Here is the HTML code. You will need to replace the hostname, port, image path as I documented in the post linked above. The mycameras.html file I created contains the following:
<body style="color: #99CCFF; ">
<p class="style3"> </p>
The MCL file (mycameras.mcl) is as follows:
After removing the files I created and used yesterday, I placed the html file, the MCL file, and the new PNG file in the C:\ProgramData\Microsoft\Windows\Start Menu\Programs\Accessories\Media Center\Media Center Programs folder. Next I launched Windows Media Center,and opened Extras.
I finished by adding my new My Cameras extra as a top level Extras menu item.
Now, if I add more cameras, I can just edit the existing HTML. I’m sure I’ll have to change (reduce) the size of the displayed image to get more on a single page, but I now have a personal IP Camera viewport inside Windows Media Center. (And naturally, I’ve added the second camera to my iPhone and iPad Smartvue configuration).
Motivated by the upcoming yearly Halloween onslaught of youngsters and the not so young about to come through my condo complex, I started thinking about how to integrate an Internet capable surveillance camera with my connected home and devices. I’m not a “real” developer, but I’m a pretty smart geek (IMO) and I started looking around for ideas that I could borrow and customize.
My goals were to be able to check activity in my parking lot/walkway on demand from Windows Media Center, my iPhone, and my iPad. The web is a wonderful wealth of information, and putting this together was not really difficult. And definitely worth sharing with others.
I’m not easily impressed, but my jaw is hanging open today after installing two Sonos S5 Music Players to cover my home with end to end music. I’ve used computers, Media Center Extenders and all kinds of hardware and software in the past to move music around my home, but I always had to cobble together pieces and use separate devices and controllers to get what I wanted. What did I want? Well, everything imaginable. The list below is not in any particular order:
1. The ability to stream from ANY of my computers (using Play To or anything else) to more than one music player/renderer simultaneously.
2. To be able to control the volume above individually or together.
3. Play Pandora Radio and other Internet sourced digital music
4. Use existing/create new playlists

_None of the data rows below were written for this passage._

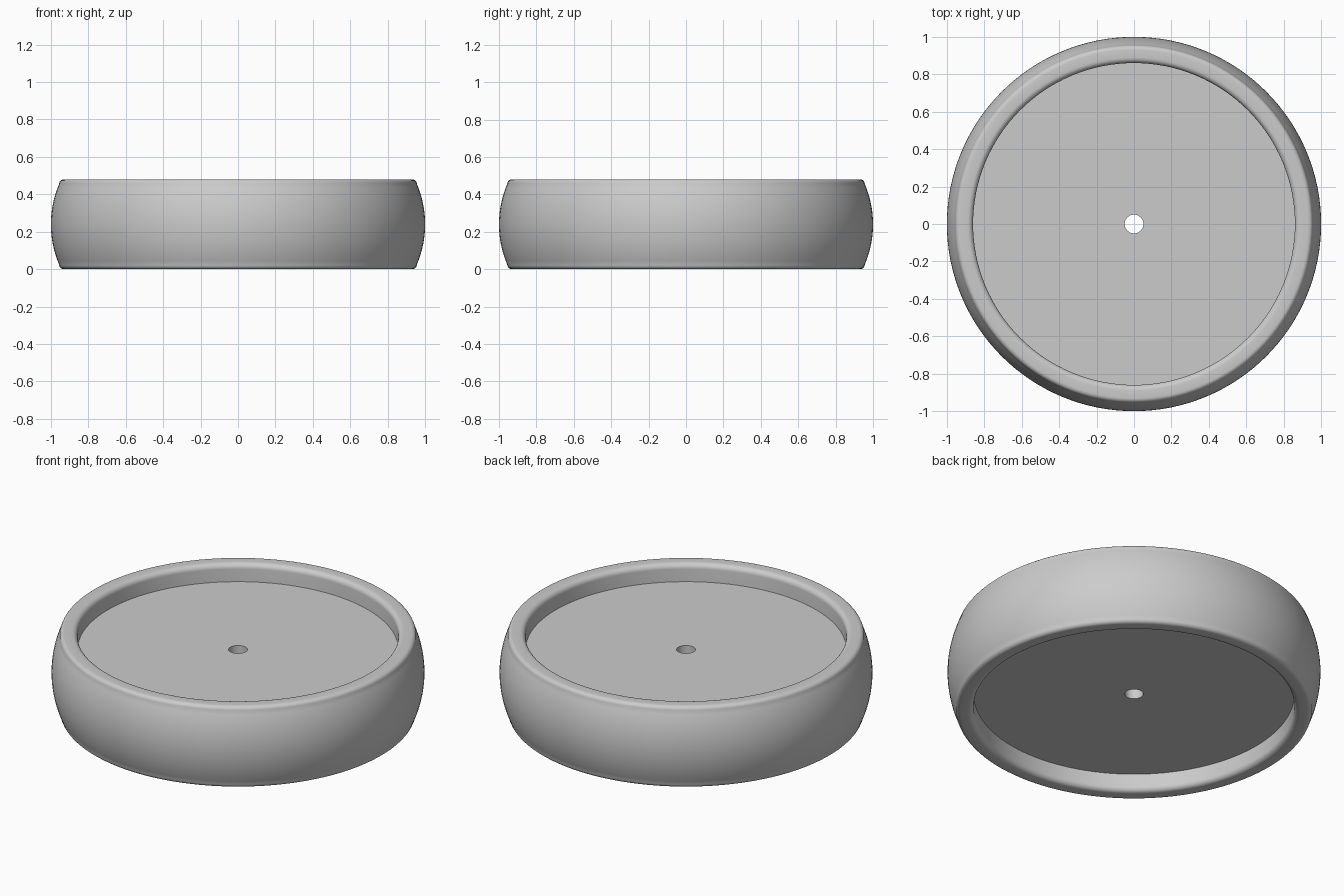
import bpy
import bmesh
from math import cos, sin, pi, radians, sqrt

cube = bpy.data.objects.get("Cube")
if cube:
    bpy.data.objects.remove(cube)

HEIGHT = 0.48
MID = HEIGHT / 2
SEGMENTS = 128

grey = bpy.data.materials.new("plain grey")
grey.use_nodes = True
colour = (0.6, 0.6, 0.6, 1)
grey.diffuse_color = colour
grey.node_tree.nodes["Principled BSDF"].inputs["Base Color"].default_value = colour


def arc(cx, cz, r, start, end, steps):
    """Points (radius, height) along a circular arc, angles in degrees."""
    angles = [radians(start + (end - start) * i / steps) for i in range(steps + 1)]
    return [(cx + r * cos(a), cz + r * sin(a)) for a in angles]


def lathe(name, half):
    """Mirror an upper half profile about mid height and revolve it."""
    profile = half + [(r, -z) for r, z in reversed(half)]
    bm = bmesh.new()
    rings = []
    for r, z in profile:
        rings.append([bm.verts.new((r * cos(2 * pi * i / SEGMENTS),
                                    r * sin(2 * pi * i / SEGMENTS), z + MID))
                      for i in range(SEGMENTS)])
    for a, b in zip(rings, rings[1:] + rings[:1]):
        for i in range(SEGMENTS):
            j = (i + 1) % SEGMENTS
            bm.faces.new((a[i], a[j], b[j], b[i]))
    bmesh.ops.recalc_face_normals(bm, faces=bm.faces)
    mesh = bpy.data.meshes.new(name)
    bm.to_mesh(mesh)
    bm.free()
    mesh.materials.append(grey)
    obj = bpy.data.objects.new(name, mesh)
    bpy.context.collection.objects.link(obj)
    bpy.ops.object.select_all(action='DESELECT')
    obj.select_set(True)
    bpy.context.view_layer.objects.active = obj
    bpy.ops.object.shade_smooth_by_angle(angle=radians(30))
    return obj


# Tyre: crowned tread, rounded shoulders and a rounded inner lip
shoulder, lip, edge_r = 0.025, 0.03, 0.956
rise = MID - shoulder
sag = 1 - edge_r
crown = (rise ** 2 + sag ** 2) / (2 * sag)
tread = []
for i in range(1, 13):
    z = rise * i / 12
    tread.append((1 - crown + sqrt(crown ** 2 - z ** 2), z))
tyre = [(1.0, 0.0)] + tread
tyre += arc(edge_r - shoulder, rise, shoulder, 0, 90, 6)[1:]
tyre += arc(0.86 + lip, MID - lip, lip, 90, 180, 6)
# the mid-height ring is kept once by nudging it off the mirror plane
tyre[0] = (1.0, 0.004)
lathe("tyre", tyre)

# Recessed hub disc with an axle hole
lathe("hub_disc", [(0.05, 0.135), (0.86, 0.135)])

5. Use iPhones, iPads and iPxxx whatever to control and manage the device as a remote control (including graphical menus).
6. Use the system as an alarm clock with choices to wake from alarm, music, Internet music, whatever

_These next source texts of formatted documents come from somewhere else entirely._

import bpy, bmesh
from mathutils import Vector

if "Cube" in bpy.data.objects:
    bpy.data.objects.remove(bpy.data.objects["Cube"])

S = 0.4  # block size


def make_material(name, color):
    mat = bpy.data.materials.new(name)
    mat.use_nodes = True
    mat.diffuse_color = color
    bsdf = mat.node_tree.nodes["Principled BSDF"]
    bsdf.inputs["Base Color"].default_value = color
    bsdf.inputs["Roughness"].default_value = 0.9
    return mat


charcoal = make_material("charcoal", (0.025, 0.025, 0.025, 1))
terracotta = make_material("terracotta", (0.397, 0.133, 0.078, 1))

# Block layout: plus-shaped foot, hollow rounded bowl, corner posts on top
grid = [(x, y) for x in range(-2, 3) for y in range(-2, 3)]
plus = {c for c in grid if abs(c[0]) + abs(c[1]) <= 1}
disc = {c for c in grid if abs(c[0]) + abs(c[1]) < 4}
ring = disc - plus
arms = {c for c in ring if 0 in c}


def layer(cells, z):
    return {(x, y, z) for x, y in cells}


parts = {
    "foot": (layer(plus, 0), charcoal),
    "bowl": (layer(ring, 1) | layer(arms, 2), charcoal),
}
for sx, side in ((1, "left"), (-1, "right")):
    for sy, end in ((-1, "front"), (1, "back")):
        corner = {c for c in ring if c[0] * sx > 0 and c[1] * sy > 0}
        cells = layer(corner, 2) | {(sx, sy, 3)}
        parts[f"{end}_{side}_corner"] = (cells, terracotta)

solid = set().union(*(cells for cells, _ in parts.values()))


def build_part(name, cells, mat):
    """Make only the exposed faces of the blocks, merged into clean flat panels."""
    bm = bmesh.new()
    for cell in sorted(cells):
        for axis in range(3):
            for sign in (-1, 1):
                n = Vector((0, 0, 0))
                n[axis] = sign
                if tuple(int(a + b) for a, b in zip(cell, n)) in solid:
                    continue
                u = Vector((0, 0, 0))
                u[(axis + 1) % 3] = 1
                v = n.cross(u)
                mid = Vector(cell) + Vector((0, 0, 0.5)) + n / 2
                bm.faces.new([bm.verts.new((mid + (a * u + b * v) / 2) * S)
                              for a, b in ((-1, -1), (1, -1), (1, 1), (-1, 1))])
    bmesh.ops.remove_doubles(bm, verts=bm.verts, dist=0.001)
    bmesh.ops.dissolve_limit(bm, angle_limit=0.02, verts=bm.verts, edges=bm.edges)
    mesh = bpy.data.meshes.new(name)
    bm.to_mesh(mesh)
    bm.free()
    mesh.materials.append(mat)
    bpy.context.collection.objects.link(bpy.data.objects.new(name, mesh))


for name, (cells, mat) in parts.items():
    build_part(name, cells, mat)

7. Wireless connectivity in my Living Room
8. A system that was upgradeable.
9. Quality sound
I’m still stunned that I found a system that does ALL of the above. (And I’m betting I discover more features – I’ve only had a few hours experience with this all, so my exploration and discovery has only just begun).